What the task requires:
Only one portion of the data is to be written out: from the line bearing "s in tub_profile])" through the line bearing "for side, sy". Write it exactly as it appears.
[[ Material for this task open ]]
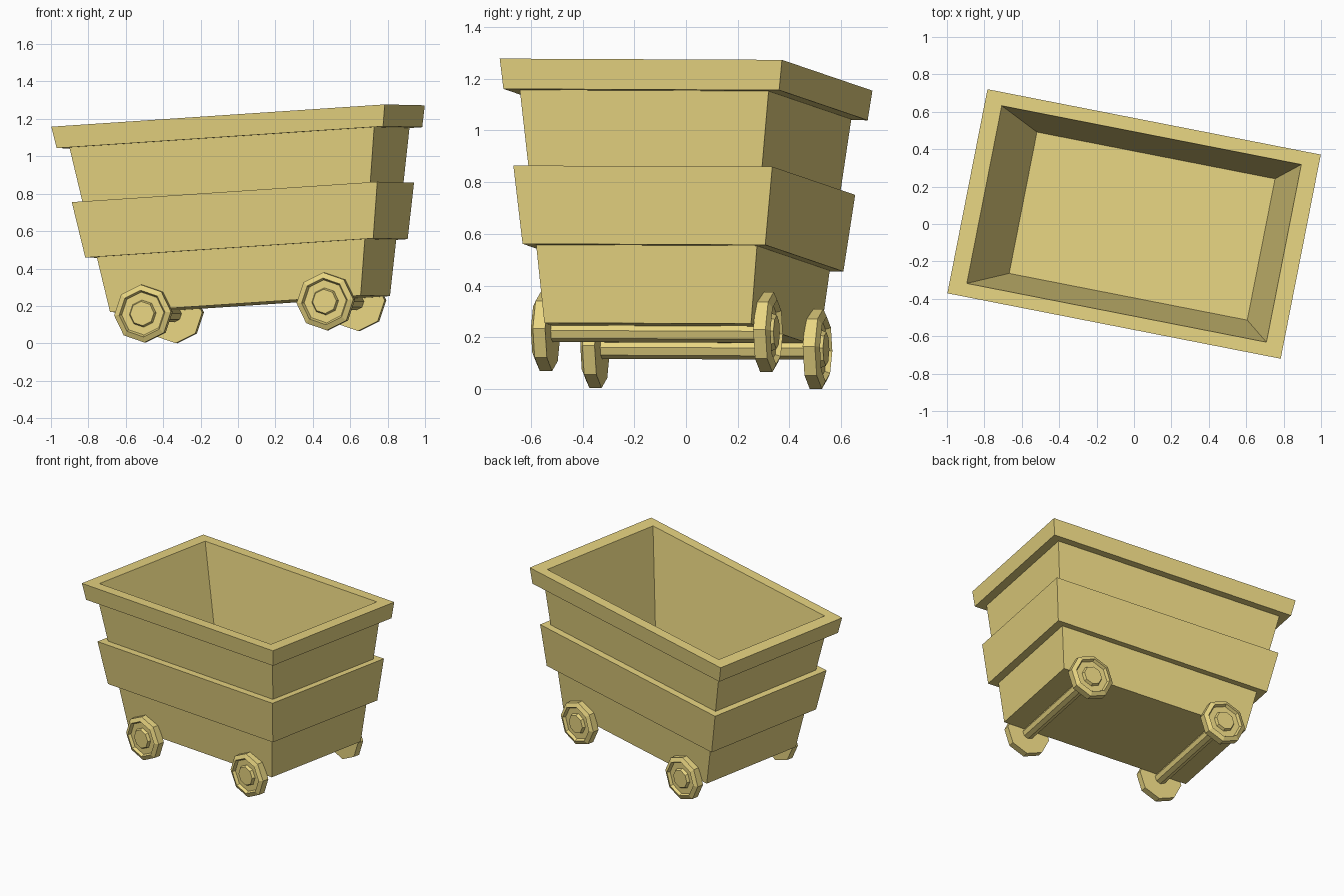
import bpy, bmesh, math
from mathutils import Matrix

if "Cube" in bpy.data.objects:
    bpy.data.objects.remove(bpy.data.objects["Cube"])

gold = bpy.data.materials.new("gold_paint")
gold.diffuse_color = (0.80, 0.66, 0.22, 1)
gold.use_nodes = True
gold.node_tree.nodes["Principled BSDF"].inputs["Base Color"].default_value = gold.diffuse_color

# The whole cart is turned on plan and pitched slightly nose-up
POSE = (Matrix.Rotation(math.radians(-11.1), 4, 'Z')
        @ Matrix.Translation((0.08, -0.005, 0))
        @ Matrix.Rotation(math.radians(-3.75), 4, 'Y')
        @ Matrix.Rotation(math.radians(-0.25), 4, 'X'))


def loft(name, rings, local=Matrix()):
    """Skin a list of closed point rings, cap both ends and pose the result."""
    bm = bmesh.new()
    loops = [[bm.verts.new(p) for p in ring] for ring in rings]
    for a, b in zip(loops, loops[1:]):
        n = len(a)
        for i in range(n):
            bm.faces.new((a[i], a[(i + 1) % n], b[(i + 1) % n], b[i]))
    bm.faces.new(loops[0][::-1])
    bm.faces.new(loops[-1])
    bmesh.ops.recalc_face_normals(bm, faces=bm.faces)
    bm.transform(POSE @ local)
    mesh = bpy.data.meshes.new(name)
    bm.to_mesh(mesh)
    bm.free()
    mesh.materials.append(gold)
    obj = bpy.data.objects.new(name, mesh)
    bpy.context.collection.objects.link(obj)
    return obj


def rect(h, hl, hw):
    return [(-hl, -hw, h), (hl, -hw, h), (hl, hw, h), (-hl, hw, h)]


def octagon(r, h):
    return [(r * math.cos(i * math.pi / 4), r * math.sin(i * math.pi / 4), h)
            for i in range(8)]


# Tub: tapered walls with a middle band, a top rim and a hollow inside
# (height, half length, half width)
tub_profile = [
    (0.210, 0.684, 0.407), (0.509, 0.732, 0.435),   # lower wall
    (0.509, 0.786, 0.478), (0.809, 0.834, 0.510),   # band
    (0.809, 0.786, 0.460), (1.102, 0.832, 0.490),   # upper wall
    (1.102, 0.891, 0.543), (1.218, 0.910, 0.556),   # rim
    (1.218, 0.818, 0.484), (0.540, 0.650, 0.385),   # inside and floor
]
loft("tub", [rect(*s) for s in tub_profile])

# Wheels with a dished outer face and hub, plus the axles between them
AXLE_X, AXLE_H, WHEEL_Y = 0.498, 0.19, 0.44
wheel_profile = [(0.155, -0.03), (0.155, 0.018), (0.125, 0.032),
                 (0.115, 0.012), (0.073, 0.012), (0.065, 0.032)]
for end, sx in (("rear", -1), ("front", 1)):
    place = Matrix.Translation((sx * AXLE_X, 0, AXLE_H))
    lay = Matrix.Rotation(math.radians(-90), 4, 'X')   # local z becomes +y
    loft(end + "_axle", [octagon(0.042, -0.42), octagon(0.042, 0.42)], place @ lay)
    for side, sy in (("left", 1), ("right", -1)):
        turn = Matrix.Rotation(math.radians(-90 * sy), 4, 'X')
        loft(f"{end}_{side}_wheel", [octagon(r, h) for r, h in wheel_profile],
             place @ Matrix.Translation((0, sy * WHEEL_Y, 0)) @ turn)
[[ Material for this task closed ]]
Solved exercise:
loft("tub", [rect(*s) for s in tub_profile])

# Wheels with a dished outer face and hub, plus the axles between them
AXLE_X, AXLE_H, WHEEL_Y = 0.498, 0.19, 0.44
wheel_profile = [(0.155, -0.03), (0.155, 0.018), (0.125, 0.032),
                 (0.115, 0.012), (0.073, 0.012), (0.065, 0.032)]
for end, sx in (("rear", -1), ("front", 1)):
    place = Matrix.Translation((sx * AXLE_X, 0, AXLE_H))
    lay = Matrix.Rotation(math.radians(-90), 4, 'X')   # local z becomes +y
    loft(end + "_axle", [octagon(0.042, -0.42), octagon(0.042, 0.42)], place @ lay)
    for side, sy in (("left", 1), ("right", -1)):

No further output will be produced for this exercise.